It was a 61.6% to 38.4% margin with a reported 12.7 million Australians turning in ballots before the November 7 deadline.

Although this is only a survey and not legally binding, it shows that citizens are in favor of equality and this may push parliament to a new law as early as Christmas.

According to New Now Next, Liberal Party Senator Dean Smith says he will introduce a same-sex marriage bill and will begin debates on Thursday.

But this is only the beginning. Anti-LGBT MPs say they will not concede even if the public backs marriage equality.

Two bills will go before parliament one by a coalition of same-sex marriage supporters led by Dean Smith and another by a right-wing senator James Paterson who will support marriage equality but not without religious freedoms attached.

This mirrors the same concept of bills introduced in America which allow people with religious convictions to discriminate against LGBT people in business and retail.

But the good news is Prime Minister of Australia Malcom Turnbull dismissed Paterson's marginalizing bill saying it has "no prospect" of passing. 

Anna Brown of the Equality Campaign said in a statement:

"This is not a marriage equality bill. It’s about enshrining discrimination and taking Australia back decades.

Australians are voting to make our country a fairer and more equal place, not to take us back to a time where people can be denied service at a shop.

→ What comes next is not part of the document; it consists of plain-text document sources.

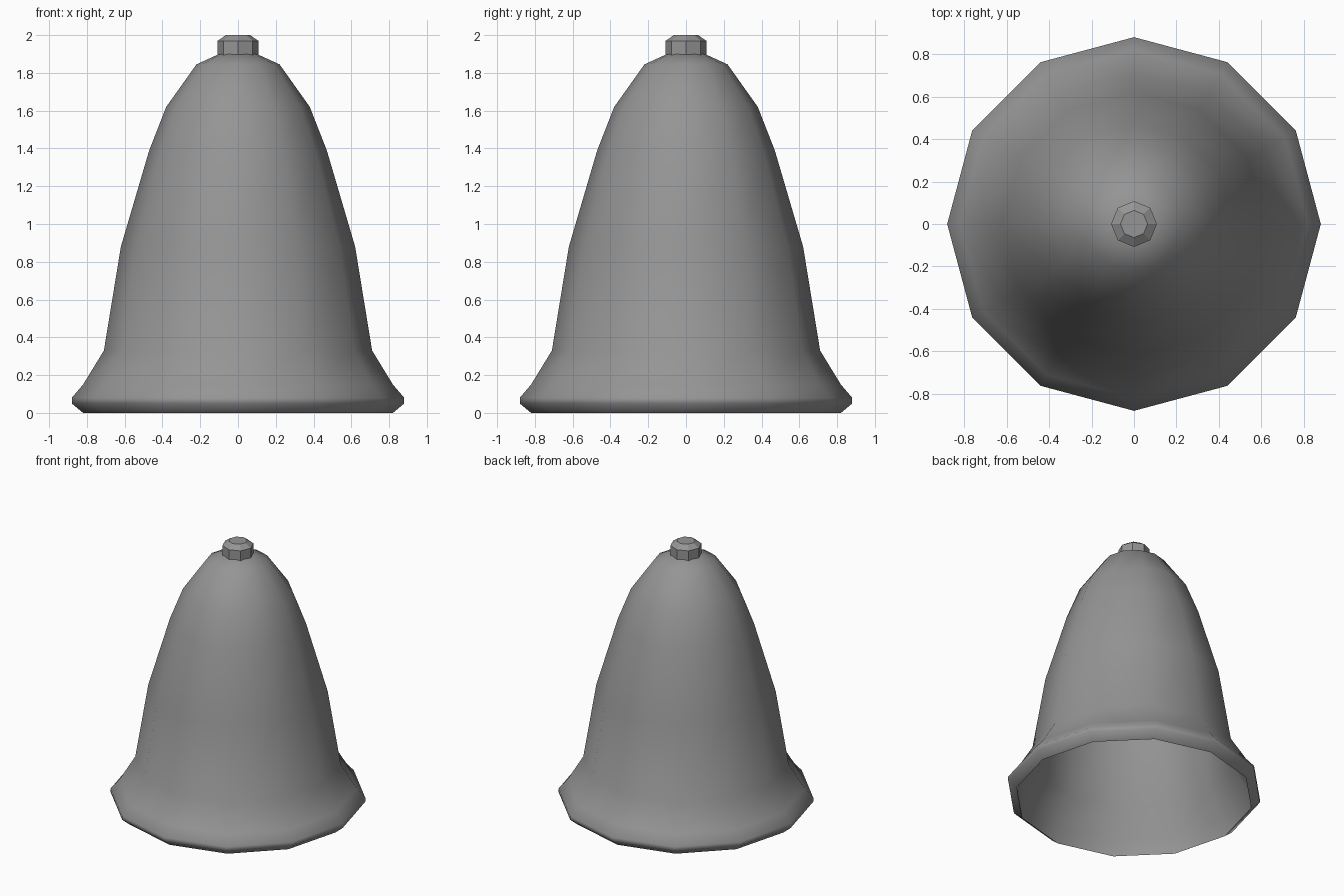
import bpy, bmesh, math

cube = bpy.data.objects.get("Cube")
if cube:
    bpy.data.objects.remove(cube, do_unlink=True)

# One plain metal colour
metal = bpy.data.materials.new("grey_metal")
metal.use_nodes = True
grey = (0.3, 0.3, 0.3, 1)
metal.diffuse_color = grey
metal.node_tree.nodes["Principled BSDF"].inputs["Base Color"].default_value = grey


def lathe(name, profile, sides, smooth_angle=None):
    """Spin (radius, height) points around z; zero radius makes a pole."""
    bm = bmesh.new()
    rings = []
    for r, z in profile:
        count = sides if r else 1
        rings.append([bm.verts.new((r * math.cos(math.tau * i / sides),
                                    r * math.sin(math.tau * i / sides), z))
                      for i in range(count)])
    for a, b in zip(rings, rings[1:]):
        for i in range(sides):
            j = (i + 1) % sides
            quad = [a[i % len(a)], a[j % len(a)], b[j % len(b)], b[i % len(b)]]
            bm.faces.new(list(dict.fromkeys(quad)))
    bmesh.ops.recalc_face_normals(bm, faces=bm.faces)
    mesh = bpy.data.meshes.new(name)
    bm.to_mesh(mesh)
    bm.free()
    obj = bpy.data.objects.new(name, mesh)
    bpy.context.collection.objects.link(obj)
    mesh.materials.append(metal)
    if smooth_angle:
        bpy.ops.object.select_all(action='DESELECT')
        obj.select_set(True)
        bpy.context.view_layer.objects.active = obj
        bpy.ops.object.shade_smooth_by_angle(angle=math.radians(smooth_angle))
    return obj


# Bell: thin inner wall from the crown down, around the lip, up the outside
body = [(0.71, 0.33), (0.62, 0.88), (0.47, 1.39), (0.38, 1.62), (0.22, 1.845)]
inner = [(r - 0.02, z - 0.01) for r, z in reversed(body)]
lip_inside = [(0.80, 0.12)]
lip = [(0.82, 0), (0.88, 0.05), (0.88, 0.08), (0.82, 0.15)]
crown = [(0.10, 1.9), (0, 1.9)]
lathe("bell_body", [(0, 1.87)] + inner + lip_inside + lip + body + crown, 12, 60)

# Faceted knob on the crown
lathe("top_knob", [(0, 1.89), (0.108, 1.89), (0.108, 1.97), (0.064, 2), (0, 2)], 8)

‘We are confident that the majority of parliamentarians are sensible and will see this for what it is and not wind Australia back decades.

Australians have voted for equality, not more discrimination. Australians believe in a fair go for all – this Bill goes completely against what people have voted for."

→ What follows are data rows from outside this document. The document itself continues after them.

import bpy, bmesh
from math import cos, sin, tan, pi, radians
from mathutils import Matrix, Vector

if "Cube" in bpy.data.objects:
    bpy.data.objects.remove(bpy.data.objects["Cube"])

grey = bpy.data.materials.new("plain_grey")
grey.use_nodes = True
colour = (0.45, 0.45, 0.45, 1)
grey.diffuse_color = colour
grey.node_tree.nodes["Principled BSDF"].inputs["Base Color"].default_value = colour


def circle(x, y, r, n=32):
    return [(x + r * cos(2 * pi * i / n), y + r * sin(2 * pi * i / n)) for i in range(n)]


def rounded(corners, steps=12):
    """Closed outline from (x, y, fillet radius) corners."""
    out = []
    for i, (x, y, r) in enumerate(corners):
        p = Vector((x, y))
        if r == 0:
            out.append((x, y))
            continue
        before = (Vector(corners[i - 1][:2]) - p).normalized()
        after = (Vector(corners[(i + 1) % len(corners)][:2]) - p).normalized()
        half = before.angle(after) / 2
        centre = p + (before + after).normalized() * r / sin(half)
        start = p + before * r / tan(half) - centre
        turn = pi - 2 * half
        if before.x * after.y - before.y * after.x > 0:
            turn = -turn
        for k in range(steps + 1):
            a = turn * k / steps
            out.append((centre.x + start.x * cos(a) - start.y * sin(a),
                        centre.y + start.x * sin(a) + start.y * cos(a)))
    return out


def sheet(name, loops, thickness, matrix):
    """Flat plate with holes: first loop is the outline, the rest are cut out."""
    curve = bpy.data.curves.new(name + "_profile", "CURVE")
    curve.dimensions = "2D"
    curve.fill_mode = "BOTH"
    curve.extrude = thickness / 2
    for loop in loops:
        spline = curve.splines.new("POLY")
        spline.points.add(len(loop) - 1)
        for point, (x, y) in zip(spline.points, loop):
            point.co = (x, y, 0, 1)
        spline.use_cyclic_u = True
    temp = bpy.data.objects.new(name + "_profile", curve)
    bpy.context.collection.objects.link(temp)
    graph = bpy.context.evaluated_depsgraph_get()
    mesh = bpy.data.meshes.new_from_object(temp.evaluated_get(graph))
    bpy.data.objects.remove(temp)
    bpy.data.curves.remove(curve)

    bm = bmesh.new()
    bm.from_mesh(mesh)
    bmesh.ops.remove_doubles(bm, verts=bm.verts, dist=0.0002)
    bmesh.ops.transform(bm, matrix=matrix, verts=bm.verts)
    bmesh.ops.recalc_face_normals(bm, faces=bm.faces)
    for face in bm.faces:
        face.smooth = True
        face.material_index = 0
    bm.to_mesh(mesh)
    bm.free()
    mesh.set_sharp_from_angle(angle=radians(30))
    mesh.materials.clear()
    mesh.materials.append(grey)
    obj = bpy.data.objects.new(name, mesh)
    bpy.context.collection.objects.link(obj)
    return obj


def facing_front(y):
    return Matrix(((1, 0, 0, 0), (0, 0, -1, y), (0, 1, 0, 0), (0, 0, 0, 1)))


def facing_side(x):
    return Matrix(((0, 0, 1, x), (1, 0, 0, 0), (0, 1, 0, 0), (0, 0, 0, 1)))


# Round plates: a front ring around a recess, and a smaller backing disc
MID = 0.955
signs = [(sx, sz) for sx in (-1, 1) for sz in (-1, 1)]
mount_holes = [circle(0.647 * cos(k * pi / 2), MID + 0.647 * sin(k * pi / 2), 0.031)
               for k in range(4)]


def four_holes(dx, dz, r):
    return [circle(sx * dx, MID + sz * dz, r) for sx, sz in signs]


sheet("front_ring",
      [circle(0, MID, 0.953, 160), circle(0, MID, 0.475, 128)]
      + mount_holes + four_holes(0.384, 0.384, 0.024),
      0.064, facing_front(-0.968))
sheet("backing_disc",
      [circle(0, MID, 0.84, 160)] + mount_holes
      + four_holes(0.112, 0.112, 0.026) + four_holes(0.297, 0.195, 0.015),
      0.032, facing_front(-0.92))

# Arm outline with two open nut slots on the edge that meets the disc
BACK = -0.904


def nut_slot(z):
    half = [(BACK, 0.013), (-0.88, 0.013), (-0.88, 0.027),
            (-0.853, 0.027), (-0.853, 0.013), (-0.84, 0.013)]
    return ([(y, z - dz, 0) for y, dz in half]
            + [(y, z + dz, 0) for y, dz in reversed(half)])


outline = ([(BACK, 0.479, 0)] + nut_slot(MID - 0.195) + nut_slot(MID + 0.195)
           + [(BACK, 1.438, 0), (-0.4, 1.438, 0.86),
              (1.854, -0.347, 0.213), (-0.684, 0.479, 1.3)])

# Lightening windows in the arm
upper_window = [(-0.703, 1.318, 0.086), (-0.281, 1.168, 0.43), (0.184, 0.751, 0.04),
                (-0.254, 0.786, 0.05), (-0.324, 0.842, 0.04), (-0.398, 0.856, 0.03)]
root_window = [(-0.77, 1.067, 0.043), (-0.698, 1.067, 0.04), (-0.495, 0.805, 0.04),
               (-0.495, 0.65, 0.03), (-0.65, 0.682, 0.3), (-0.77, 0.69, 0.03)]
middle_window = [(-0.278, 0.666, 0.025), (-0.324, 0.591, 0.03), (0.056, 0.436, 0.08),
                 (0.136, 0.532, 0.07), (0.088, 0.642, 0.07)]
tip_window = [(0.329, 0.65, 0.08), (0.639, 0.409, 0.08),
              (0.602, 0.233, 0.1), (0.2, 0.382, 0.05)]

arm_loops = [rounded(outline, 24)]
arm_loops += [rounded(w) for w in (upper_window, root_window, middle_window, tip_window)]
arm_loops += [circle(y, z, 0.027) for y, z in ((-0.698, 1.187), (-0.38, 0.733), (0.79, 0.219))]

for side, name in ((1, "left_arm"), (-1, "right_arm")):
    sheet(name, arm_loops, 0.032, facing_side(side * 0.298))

Smith's proposal was endorsed Monday by Senators from the Liberal, Labor and Green parties.